The risk/reward ratio marks the prospective reward an traders can earn, for every rupee he or she risks on his trades.

Assume, based on your analysis or trading strategy stock reliance trading at 1600 will reach 1640 at which point you will take profit, resulting in a Rs 40 gain. And you are willing to risk 1580 as stoploss i.e 20 pts.

Your potential reward is therefore twice as large as your potential risk. ie 40/20 2:1

2) A Good Strike Rate

  • A low Strike Rate, 50% or below, requires winners to be larger than losers in order for you to be profitable •
  • A Higher win-rate > 70 or 80% with lower risk-reward ratio usually has negative expectancy. Means Strategy losses in the long run even with higher win rate. • Eg : Naked Option Selling. Selling Deep Out of the money options (Extremely higher win rate but poor risk reward ratio)

Obviously this is quite logical but the more winners you have the better. But it must be taken into context with the risk to reward ratio though. Also, don’t forget to take into account break even trades when working out the rate. You can do this in several ways.

You can just ignore all break even trades (but remember to remove them from the number of trades taken number) or you can include them as a loss as they are definitely not to be considered a winning trade.

3) Consistency

Imagine any of the sophisticated professions you know, they all require a high level of skill and years of training and practice. Pilots and Doctors, especially surgeons, know how high-risk and dangerous their work is. Its proficiency is usually placed on proper training and continuous practice. To an outsider, their job is extremely difficult if not impossible, but due to years of training and consistent practice, they have been able to master it so well it almost seems effortless. Consistency can never be overrated. It is the soul of perfection and progress.

Aristotle once said, “We are what we repeatedly do. Excellence, then, is not an act, but a habit.”

You need your trading results  to be consistent. You should be able to visually see if a trading system is consistent. It will never be perfect and you will have a bad day in week or a bad month or two in a year period. But what you do not want to see if that all your winners at the start of the test period and all your losses at the end. This would mean the system has been ‘curve fitted’ (whether intentional or unintentional).

4) A Good Profit Factor Value

Profit factor is the profit generated by all the profitable trades divided by the losses generated by all the losing trades. This is similar to the risk to reward ratio but instead of using the the number of trades generated you are using the value of those generate trades. The benefit of this calculation is that it takes in to account strike rate where as risk/reward is just an absolute value.

A trading system could have a 1:1.5 risk/reward ratio but a profit factor of 2.25 meaning that the system over a period made 2.25 times the value of the losses in profit. Obviously the bigger the value the better.

I would probably use risk to reward when devising a system and profit factor when analysing trade history. But as usual it needs to be taken into context. Profit factor needs to view alongside number of winners and number of losers.

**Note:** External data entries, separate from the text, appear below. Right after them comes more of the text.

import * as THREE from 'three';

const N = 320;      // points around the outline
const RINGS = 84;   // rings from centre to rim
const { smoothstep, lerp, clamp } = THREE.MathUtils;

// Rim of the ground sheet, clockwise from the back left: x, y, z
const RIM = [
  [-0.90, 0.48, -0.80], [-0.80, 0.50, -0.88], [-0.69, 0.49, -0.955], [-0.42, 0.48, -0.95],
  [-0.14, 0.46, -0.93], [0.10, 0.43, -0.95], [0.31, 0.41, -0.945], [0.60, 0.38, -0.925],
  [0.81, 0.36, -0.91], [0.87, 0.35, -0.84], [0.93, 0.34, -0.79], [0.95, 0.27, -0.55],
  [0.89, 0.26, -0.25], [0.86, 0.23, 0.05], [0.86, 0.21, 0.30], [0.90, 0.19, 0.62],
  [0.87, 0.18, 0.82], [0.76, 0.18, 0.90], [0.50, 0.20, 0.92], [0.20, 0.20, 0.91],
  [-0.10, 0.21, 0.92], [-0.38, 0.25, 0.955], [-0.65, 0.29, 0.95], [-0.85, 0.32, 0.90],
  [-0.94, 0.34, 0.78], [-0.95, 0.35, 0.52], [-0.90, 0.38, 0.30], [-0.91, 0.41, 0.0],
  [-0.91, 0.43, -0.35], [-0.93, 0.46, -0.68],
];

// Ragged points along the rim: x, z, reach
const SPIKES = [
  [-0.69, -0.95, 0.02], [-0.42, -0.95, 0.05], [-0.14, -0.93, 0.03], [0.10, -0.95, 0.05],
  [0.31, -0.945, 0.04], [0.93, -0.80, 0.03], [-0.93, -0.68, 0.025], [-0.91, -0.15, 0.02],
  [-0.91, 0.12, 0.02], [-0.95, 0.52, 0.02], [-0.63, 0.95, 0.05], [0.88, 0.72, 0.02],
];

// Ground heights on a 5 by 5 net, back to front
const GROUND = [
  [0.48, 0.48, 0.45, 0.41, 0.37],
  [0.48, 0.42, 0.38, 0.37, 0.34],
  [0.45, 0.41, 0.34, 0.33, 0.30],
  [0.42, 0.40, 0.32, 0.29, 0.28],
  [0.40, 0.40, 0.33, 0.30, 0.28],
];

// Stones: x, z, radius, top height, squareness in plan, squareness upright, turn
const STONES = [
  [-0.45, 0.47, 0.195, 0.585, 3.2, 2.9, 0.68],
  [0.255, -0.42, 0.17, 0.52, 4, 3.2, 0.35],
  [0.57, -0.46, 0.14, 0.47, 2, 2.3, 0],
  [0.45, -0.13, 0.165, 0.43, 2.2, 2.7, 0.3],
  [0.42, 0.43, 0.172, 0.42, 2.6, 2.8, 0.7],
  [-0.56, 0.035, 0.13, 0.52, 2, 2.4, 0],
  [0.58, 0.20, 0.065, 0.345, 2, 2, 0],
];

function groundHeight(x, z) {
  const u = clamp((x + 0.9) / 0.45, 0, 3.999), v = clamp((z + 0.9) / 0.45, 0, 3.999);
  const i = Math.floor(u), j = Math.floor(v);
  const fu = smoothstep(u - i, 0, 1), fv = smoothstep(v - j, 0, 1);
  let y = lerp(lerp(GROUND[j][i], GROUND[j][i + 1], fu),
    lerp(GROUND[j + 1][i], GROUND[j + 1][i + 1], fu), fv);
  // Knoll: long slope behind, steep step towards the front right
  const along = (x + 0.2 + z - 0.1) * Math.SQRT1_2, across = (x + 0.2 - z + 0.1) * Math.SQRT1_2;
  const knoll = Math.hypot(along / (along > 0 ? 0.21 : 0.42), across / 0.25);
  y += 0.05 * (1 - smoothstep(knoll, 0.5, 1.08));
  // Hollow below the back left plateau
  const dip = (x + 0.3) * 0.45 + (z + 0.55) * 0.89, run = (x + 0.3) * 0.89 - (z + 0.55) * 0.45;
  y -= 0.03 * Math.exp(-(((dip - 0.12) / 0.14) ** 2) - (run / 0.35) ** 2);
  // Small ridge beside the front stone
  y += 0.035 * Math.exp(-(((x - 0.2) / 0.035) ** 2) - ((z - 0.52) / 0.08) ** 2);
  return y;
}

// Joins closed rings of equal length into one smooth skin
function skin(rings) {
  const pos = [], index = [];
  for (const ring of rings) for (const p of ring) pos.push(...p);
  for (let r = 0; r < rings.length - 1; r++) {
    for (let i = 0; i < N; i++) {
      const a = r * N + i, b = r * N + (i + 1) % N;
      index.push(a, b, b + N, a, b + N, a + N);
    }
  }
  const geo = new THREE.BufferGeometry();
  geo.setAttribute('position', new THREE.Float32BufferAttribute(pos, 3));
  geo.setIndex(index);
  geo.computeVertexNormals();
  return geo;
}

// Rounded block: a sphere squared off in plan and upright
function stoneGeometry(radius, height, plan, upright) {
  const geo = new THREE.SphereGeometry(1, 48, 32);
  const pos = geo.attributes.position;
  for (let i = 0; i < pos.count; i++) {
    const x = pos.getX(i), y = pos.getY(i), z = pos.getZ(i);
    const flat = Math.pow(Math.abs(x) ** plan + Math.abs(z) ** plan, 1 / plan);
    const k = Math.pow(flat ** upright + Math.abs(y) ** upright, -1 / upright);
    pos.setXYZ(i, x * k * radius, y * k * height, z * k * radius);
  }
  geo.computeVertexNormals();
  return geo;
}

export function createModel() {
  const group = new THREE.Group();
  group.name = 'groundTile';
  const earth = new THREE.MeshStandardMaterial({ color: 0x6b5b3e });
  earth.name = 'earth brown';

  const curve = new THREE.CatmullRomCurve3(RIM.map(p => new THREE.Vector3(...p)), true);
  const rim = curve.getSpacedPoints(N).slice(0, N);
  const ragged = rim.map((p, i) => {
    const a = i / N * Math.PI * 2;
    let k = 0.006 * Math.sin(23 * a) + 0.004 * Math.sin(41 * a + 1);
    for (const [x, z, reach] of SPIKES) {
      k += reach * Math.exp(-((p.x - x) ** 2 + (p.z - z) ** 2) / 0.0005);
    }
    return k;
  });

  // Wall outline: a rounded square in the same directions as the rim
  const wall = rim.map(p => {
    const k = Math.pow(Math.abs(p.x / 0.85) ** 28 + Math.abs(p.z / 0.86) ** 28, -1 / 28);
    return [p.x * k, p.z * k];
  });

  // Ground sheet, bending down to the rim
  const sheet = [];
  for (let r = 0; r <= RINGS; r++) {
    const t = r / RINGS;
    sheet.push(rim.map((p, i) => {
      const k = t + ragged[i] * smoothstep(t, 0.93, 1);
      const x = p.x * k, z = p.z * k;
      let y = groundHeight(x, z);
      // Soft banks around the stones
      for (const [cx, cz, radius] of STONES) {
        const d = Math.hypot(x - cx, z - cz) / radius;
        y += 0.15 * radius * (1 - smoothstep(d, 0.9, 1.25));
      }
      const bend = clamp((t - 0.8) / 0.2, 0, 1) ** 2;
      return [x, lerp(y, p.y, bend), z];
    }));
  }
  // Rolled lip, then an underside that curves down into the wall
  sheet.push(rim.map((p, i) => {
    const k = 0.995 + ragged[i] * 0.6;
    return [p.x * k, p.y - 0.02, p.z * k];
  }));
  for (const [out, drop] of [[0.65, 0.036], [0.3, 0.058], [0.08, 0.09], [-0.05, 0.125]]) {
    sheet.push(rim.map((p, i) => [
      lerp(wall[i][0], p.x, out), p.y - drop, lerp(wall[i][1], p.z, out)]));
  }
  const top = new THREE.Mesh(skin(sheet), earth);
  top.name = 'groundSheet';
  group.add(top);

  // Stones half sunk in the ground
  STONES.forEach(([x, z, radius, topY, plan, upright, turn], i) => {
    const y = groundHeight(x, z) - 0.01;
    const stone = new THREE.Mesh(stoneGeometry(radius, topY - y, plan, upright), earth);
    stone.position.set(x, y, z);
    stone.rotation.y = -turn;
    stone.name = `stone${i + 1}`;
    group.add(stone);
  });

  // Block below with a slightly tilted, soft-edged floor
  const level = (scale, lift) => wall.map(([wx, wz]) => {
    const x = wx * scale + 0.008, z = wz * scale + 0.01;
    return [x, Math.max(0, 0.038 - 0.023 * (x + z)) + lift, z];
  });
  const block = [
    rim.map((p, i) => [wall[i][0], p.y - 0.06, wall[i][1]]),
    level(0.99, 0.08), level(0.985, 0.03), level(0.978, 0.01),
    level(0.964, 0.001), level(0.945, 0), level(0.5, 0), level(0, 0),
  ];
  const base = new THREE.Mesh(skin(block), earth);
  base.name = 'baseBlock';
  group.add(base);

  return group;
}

There are plenty of scam systems that have fantastic profit factor but that is because out of 100 trades it only made 2 losses (probably because it just kept adding to a losing trade until it became profitable). This is an issue which brings me on to my 5th item you need for a profitable trading system.

Obviously there are plenty of other system measurements but I believe the above 4 will tell you whether you have a winning system or not. Everything else is all subjective on whether you want more profit and at what level of risk.

2 thoughts on “The Consistent Trader: How to Build a Winning Trading System”

Leave a Reply